I confess to having fallen prey to some Instagram envy yesterday. I was having a bit of a nose around the way other people live and came across the account of someone I know from a previous life (and who therefore isn’t some virtual person on the other side of the world). She has a gorgeous Instagram feed – everything is incredibly stylish, impeccably curated and impossibly glamorous. How does she do that?

And then I got to thinking. I remembered that it’s me who chooses what I spend my time on. It’s easy to get your head turned by the beautiful and unfamiliar, but it doesn’t mean that it’s something that you should aspire to.

So I asked myself a few questions. What do I value? What are my goals? Do I really want what she has? Someone else’s gilded life doesn’t mean that mine pales in comparison, because success is measured in lots of different ways and by relative means.

Comparisons are often a recipe for dissatisfaction and unhappiness. Rather than envying what it looks like someone else has or feeling inadequate, take a look within. What’s at the root of your emotions? What is it that you actually want?

Other people’s successes don’t define your success. You define your success. Achievement is individual. You don’t need to compete with anyone else to win.

Do you agree? Leave a comment, like this post and follow Quiet Space. Message to get in touch – come work with me to identify and achieve your real goals!

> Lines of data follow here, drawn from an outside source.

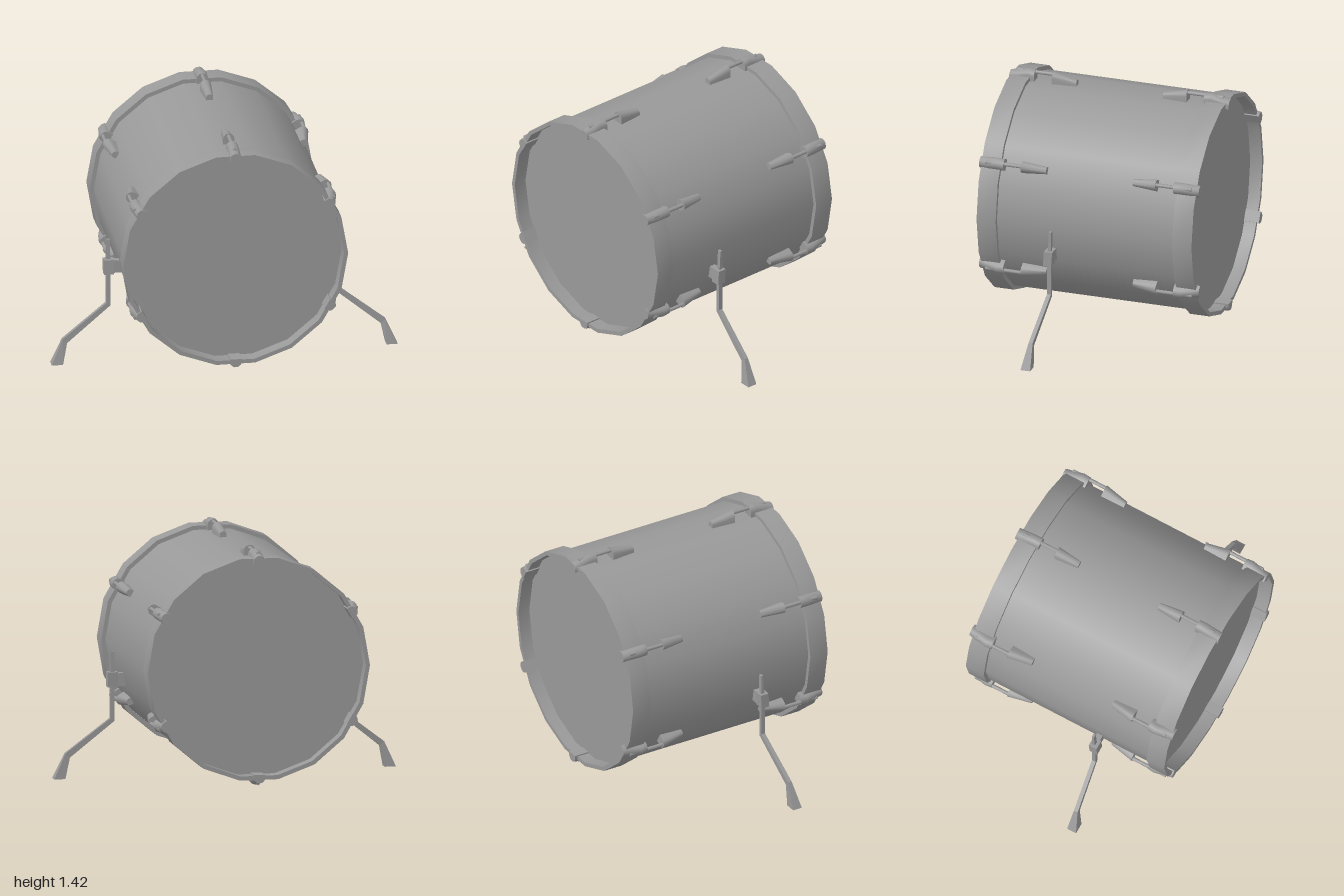
import * as THREE from 'three';
import { toCreasedNormals } from 'three/addons/utils/BufferGeometryUtils.js';

const SIDES = 18, CENTRE_Y = 0.74, START = Math.PI / SIDES;
const darkGrey = new THREE.MeshStandardMaterial({ color: 0x999999 });

function add(parent, name, geometry) {
  const mesh = new THREE.Mesh(geometry, darkGrey);
  mesh.name = name;
  parent.add(mesh);
  return mesh;
}

// Skin a list of equal-length rings of [x, y, z] points and cap both ends.
function loft(rings, crease = 0.7) {
  const pos = [];
  const tri = (...pts) => pts.forEach(p => pos.push(...p));
  const n = rings[0].length;
  for (let r = 0; r < rings.length - 1; r++) {
    for (let i = 0; i < n; i++) {
      const j = (i + 1) % n, a = rings[r], b = rings[r + 1];
      tri(a[i], a[j], b[j]);
      tri(a[i], b[j], b[i]);
    }
  }
  const first = rings[0], last = rings[rings.length - 1];
  for (let i = 1; i < n - 1; i++) {
    tri(first[0], first[i + 1], first[i]);
    tri(last[0], last[i], last[i + 1]);
  }
  const g = new THREE.BufferGeometry();
  g.setAttribute('position', new THREE.Float32BufferAttribute(pos, 3));
  g.computeVertexNormals();
  return toCreasedNormals(g, crease);
}

// Flat-bottomed, round-topped section of width w, from radius r0 to r1.
function domeRing(z, w, r0, r1) {
  const ring = [[-w / 2, r0, z], [w / 2, r0, z]];
  const rise = w * 0.45;
  for (let i = 0; i <= 6; i++) {
    const a = Math.PI * i / 6;
    ring.push([Math.cos(a) * w / 2, r1 - rise + Math.sin(a) * rise, z]);
  }
  return ring;
}

// Four-cornered leg section between a left and right edge point.
function legRing(xl, yl, xr, yr, z, h) {
  return [[xr, yr, z + h], [xr, yr, z - h], [xl, yl, z - h], [xl, yl, z + h]];
}

// Square-edged ring around the drum axis.
function hoop(z0, z1) {
  const ro = 0.65, ri = 0.626;
  const profile = [[ro, z0], [ro, z1], [ri, z1], [ri, z0], [ro, z0]]
    .map(p => new THREE.Vector2(...p));
  const g = new THREE.LatheGeometry(profile, SIDES, START);
  return toCreasedNormals(g.rotateX(Math.PI / 2), 0.6);
}

// Lug, tension rod and claw on the +z end, pointing outward along +y.
function createTensioner() {
  const group = new THREE.Group();
  group.name = 'tensioner';
  add(group, 'lug', loft([
    domeRing(0.26, 0.04, 0.61, 0.65),
    domeRing(0.405, 0.064, 0.61, 0.681)
  ]));
  const rod = new THREE.CylinderGeometry(0.011, 0.011, 0.23, 8).rotateX(Math.PI / 2);
  add(group, 'tensionRod', rod).position.set(0, 0.664, 0.505);
  // The claw straddles the hoop, showing a lip on its inner wall
  add(group, 'claw', loft([
    domeRing(0.51, 0.066, 0.609, 0.678),
    domeRing(0.55, 0.066, 0.609, 0.682),
    domeRing(0.615, 0.066, 0.609, 0.667),
    domeRing(0.66, 0.066, 0.609, 0.658)
  ]));
  return group;
}

// Left leg with bracket, bent rod and flared foot.
function createLeg() {
  const leg = new THREE.Group();
  leg.name = 'leg';
  const ankle = legRing(0.907, 0.122, 0.933, 0.147, 0.23, 0.012);
  add(leg, 'legRod', loft([
    ankle,
    legRing(0.653, 0.328, 0.676, 0.344, 0.206, 0.012),
    legRing(0.653, 0.53, 0.676, 0.53, 0.206, 0.012),
    legRing(0.653, 0.73, 0.676, 0.73, 0.2, 0.007)
  ], 0.1));
  add(leg, 'foot', loft([legRing(0.935, 0, 1, 0, 0.24, 0.029), ankle], 0.1));
  add(leg, 'legClamp', loft([
    legRing(0.634, 0.525, 0.692, 0.525, 0.212, 0.025),
    legRing(0.634, 0.612, 0.692, 0.612, 0.207, 0.025)
  ], 0.1));
  const mount = new THREE.BoxGeometry(0.06, 0.075, 0.036);
  add(leg, 'legMount', mount).position.set(0.615, 0.567, 0.205);
  return leg;
}

export function createModel() {
  const model = new THREE.Group();
  model.name = 'bassDrum';

  const drum = new THREE.Group();
  drum.name = 'drum';
  drum.position.y = CENTRE_Y;
  model.add(drum);

  // Shell, closed by a recessed head at each end
  const shell = new THREE.CylinderGeometry(0.625, 0.625, 1.14, SIDES, 1, true, START);
  add(drum, 'shell', shell.rotateX(Math.PI / 2));
  for (const end of [1, -1]) {
    const head = new THREE.CircleGeometry(0.63, SIDES, START + Math.PI / 2);
    if (end < 0) head.rotateY(Math.PI);
    add(drum, end > 0 ? 'frontHead' : 'backHead', head).position.z = 0.57 * end;
  }

  // Hoops
  add(drum, 'frontHoop', hoop(0.535, 0.65));
  add(drum, 'backHoop', hoop(-0.642, -0.525));

  // Six tensioners on each end
  for (const end of [1, -1]) {
    for (let i = 0; i < 6; i++) {
      const t = createTensioner();
      t.rotation.z = i * Math.PI / 3;
      t.scale.z = end;
      drum.add(t);
    }
  }

  // Mirrored pair of legs
  for (const side of [1, -1]) {
    const leg = createLeg();
    leg.name = side > 0 ? 'leftLeg' : 'rightLeg';
    leg.scale.x = side;
    model.add(leg);
  }
  return model;
}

– Written by Natalie Snodgrass Tan, Quiet Space Ltd

Self-care

Drawing of a flower
I’ve been thinking about self-care. The course of 2015/16 for me was a year of crisis, during which I learnt how vital it is to be nice to yourself. Everyone’s needs are different, but I thought I’d share some of the things that helped me recover my sanity and wellbeing.

1) Running and spending time outdoors
2) Singing in a choir
3) Leaving work in the office
4) Seeking out new experiences
5) Listening to lots of new music
6) Giving and getting hugs (and flowers!)
7) Not taking things personally
8) Knowing when to say no
9) Making micro-resolutions
10) And remembering:
– Not everything has to be excellent
– No one has everything sorted out
– Sometimes it’s all just stuff.

What do you do for self-care?

– Written by Natalie Snodgrass Tan, Quiet Space Ltd

Perspective

Exhibit on the moon
I took this at the Museum of the Moon exhibit at the Birmingham Thinktank this summer. It makes me smile – the tiny 4 year-old contemplating the magic of the full moon.

It also makes me think of perspective and our place in the world. We let issues that are inconsequential in the larger scheme of things get to us, when often we need simply to let them go. We can’t always change the world, but we can certainly change our response to it, which can make all the difference to our happiness.

– Written by Natalie Snodgrass Tan, Quiet Space Ltd